The Northridge Metrolink Station has been undergoing a potential redevelopment over the past few years with discussion of relocation or enhancement of the existing site.
The diversity of CSUN students and the university being primarily a commuter school allows students from all different backgrounds to have a chance to engage with the university at different times according to their schedules. However, the public transit system isn’t always so up to par with these aspects.
“Not all stations are created equal,” Francesca Varga, director of Government and Community Relations at CSUN, said. “We didn’t have the transit options we needed for students on campus. We want the students to get involved and the needs that they have expressed were taken to Metro and a kind of perfect synergy worked out as a result.”
The relocation of the Metrolink can possibly help increase its usage since the current station is inconvenient, according to Craig Olwert, undergraduate professor of urban studies and planning.
“I just went to a Northridge Vision meeting and they are still meeting with Metro and Metrolink to discuss relocating the station,” Olwert said. “It makes sense especially when planning the new North Valley BRT (Bus Rapid Transit) that is likely to run along major stretches of Nordhoff.”
The existing station is located near the intersection of Parthenia Street and Wilbur Avenue. CSUN is one of the main attractions of this stop, servicing a good portion of the 41,000 students that attend the university annually.
Even though CSUN shuttles meet at every Metro stop along the Ventura line, the current Northridge stop is 2 miles from the actual campus and is not easily accessible to other connecting lines.
The Feasibility Study provides two alternatives: to either relocate the existing stop to the intersection of Reseda Boulevard, Parthenia Street and the Ventura Line or enhance the existing location.
“One of the key things is that the current location is not multi-module,” Vega said. “It’s not well-lit, not bike friendly.”
The relocation option would cater to the ever-expanding university as it would reduce the distance between the two locations by a mile. This still may be a strenuous walk for some students and facility, but as Reseda Boulevard is a major bus corridor, it could potentially designate a regular bus service to and from CSUN.
Reseda Boulevard is also a bustling hub of businesses, shops and dining areas that would make relocating more enticing not only for the influx of patrons, but for owners of these establishments as well.
The Feasibility Study gathered community feedback about this option and approximately 62 percent of participants favored relocation over renovation. However, the option to renovate the existing site is still up for discussion as well.
The Los Angeles County Metropolitan Transportation Authority (Metro) released a study last summer identifying redevelopment options and its accompanying benefits.

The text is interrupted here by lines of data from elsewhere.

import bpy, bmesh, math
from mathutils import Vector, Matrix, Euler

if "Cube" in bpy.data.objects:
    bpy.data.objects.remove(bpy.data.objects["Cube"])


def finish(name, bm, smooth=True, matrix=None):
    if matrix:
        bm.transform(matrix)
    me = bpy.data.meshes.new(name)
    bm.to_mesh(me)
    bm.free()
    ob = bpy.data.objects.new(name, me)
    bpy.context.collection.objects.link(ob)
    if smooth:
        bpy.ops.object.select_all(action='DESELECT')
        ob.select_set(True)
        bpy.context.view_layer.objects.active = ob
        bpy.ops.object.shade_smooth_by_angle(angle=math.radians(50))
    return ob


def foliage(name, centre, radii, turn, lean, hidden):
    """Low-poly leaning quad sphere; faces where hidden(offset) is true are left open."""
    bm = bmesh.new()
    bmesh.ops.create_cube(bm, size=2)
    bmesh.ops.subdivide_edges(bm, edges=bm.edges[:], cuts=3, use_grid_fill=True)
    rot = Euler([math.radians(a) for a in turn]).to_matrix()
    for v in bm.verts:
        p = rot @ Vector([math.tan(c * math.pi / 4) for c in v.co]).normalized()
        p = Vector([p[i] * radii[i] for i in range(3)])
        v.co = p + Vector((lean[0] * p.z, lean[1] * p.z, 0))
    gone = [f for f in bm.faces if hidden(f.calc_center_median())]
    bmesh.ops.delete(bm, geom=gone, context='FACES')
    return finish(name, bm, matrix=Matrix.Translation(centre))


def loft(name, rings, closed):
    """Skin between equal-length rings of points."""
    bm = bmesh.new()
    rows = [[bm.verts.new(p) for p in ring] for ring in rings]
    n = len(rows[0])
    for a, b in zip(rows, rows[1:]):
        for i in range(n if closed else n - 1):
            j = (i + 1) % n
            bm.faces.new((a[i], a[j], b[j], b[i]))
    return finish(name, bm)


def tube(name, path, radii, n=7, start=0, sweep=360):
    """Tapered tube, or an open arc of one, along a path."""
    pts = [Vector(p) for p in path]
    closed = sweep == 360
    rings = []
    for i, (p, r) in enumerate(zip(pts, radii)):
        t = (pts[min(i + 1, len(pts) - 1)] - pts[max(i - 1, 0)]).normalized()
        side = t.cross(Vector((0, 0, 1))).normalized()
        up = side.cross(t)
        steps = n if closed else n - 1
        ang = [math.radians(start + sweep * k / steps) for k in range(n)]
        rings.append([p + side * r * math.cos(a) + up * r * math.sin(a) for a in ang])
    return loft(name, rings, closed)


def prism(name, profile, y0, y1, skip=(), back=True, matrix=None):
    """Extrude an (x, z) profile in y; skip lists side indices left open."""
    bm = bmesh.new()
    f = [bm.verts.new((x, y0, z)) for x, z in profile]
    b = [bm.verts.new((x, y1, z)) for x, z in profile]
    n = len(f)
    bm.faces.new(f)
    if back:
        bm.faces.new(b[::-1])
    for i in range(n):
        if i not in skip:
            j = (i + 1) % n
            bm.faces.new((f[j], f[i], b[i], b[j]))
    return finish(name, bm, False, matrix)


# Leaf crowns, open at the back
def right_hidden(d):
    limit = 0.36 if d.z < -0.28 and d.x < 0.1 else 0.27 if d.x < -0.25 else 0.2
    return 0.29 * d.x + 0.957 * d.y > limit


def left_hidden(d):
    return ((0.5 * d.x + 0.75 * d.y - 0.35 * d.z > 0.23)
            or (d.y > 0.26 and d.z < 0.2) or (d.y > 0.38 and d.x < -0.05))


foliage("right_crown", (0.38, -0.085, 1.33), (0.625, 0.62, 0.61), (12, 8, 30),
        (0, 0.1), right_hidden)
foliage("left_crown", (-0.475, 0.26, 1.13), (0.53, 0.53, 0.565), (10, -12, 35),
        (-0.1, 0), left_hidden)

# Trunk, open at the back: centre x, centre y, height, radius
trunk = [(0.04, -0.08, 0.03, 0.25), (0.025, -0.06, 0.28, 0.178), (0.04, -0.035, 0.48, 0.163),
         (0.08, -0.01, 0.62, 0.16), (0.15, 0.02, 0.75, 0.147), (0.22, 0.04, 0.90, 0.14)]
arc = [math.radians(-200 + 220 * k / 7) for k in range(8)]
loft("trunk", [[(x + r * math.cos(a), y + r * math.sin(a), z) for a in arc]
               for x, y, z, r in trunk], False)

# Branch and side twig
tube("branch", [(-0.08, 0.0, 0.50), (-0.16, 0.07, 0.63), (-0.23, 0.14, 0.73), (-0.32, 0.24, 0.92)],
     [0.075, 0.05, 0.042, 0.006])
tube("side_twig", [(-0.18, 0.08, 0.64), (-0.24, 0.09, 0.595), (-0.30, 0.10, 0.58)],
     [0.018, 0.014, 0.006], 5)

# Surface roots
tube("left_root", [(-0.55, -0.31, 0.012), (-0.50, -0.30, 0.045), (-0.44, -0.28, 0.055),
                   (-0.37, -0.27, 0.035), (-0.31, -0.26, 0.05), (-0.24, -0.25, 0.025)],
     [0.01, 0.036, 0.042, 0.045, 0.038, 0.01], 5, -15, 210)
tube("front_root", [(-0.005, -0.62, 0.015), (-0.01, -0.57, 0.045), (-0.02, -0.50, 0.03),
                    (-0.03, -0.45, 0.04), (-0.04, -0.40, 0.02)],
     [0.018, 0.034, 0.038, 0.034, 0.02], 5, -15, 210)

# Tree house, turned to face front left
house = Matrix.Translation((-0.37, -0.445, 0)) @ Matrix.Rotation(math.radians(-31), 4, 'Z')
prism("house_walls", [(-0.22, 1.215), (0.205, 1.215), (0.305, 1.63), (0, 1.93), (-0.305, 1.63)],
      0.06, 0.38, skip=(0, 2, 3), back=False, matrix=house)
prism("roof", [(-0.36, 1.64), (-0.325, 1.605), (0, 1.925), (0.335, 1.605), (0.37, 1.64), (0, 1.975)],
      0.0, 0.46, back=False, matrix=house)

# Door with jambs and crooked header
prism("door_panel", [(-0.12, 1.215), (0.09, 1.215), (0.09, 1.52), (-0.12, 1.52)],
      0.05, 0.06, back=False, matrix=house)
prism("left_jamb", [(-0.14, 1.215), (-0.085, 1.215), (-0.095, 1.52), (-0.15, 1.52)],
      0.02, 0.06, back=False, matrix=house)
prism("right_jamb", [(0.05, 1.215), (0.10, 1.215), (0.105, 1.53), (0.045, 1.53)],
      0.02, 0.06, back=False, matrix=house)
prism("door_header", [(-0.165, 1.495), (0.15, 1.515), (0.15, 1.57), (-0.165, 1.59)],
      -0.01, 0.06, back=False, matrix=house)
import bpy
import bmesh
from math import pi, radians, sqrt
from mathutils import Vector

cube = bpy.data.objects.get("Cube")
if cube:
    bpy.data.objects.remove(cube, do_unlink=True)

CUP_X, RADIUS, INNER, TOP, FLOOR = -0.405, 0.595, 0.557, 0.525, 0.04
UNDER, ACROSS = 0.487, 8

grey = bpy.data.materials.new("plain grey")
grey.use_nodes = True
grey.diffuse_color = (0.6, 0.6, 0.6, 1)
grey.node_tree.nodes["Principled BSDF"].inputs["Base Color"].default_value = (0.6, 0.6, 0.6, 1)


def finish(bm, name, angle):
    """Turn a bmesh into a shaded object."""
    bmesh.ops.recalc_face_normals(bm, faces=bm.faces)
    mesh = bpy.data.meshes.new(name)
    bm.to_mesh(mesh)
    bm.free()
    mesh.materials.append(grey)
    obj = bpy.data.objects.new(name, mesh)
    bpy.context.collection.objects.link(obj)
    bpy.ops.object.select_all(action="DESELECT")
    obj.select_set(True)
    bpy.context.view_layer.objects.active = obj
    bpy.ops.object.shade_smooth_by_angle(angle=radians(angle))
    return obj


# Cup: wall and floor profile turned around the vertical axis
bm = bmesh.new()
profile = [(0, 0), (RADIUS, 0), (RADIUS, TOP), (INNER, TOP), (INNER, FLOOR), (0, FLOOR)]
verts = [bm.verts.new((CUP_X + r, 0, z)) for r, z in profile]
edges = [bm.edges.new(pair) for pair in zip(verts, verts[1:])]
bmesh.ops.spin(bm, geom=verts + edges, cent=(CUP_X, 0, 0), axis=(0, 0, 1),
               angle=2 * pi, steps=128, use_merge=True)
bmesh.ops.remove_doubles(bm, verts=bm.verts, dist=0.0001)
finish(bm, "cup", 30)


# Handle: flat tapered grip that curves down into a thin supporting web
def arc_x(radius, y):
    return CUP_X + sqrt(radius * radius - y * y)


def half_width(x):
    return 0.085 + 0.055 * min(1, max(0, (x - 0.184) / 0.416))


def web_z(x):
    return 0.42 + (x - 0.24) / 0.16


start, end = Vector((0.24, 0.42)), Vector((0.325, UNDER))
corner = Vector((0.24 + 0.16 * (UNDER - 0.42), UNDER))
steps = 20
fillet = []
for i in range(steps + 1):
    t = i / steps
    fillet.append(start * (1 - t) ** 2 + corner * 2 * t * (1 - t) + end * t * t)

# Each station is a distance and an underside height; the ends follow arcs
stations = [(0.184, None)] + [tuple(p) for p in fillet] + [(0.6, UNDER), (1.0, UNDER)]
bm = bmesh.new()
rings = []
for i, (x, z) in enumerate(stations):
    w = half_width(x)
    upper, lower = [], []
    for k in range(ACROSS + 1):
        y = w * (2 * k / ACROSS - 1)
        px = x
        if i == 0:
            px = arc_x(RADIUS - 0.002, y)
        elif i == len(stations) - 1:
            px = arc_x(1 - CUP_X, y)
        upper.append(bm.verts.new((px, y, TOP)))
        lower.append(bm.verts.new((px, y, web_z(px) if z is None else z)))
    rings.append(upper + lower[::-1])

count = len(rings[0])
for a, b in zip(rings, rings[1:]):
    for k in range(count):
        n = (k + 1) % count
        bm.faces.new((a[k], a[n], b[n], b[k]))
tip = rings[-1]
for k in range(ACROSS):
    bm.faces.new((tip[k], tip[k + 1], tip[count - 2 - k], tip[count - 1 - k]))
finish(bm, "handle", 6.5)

Cosmetic and infrastructure upgrades would attract additional riders and implement higher safety standards. This could potentially include a pedestrian tunnel, a new bike hub, upgraded drop-off area, an enhanced station area and platform with more shade and information as well as bike lanes.
The input of students is very important to this decision. One way they plan on getting students involved is by distributing surveys at the beginning of the semester.
“We are kicking off the North SFV BRT Project this summer and will be holding community meetings for this fall,” David Sotero, Los Angeles Metro communications manager, said. “We hope CSUN students will engage with us on this project.”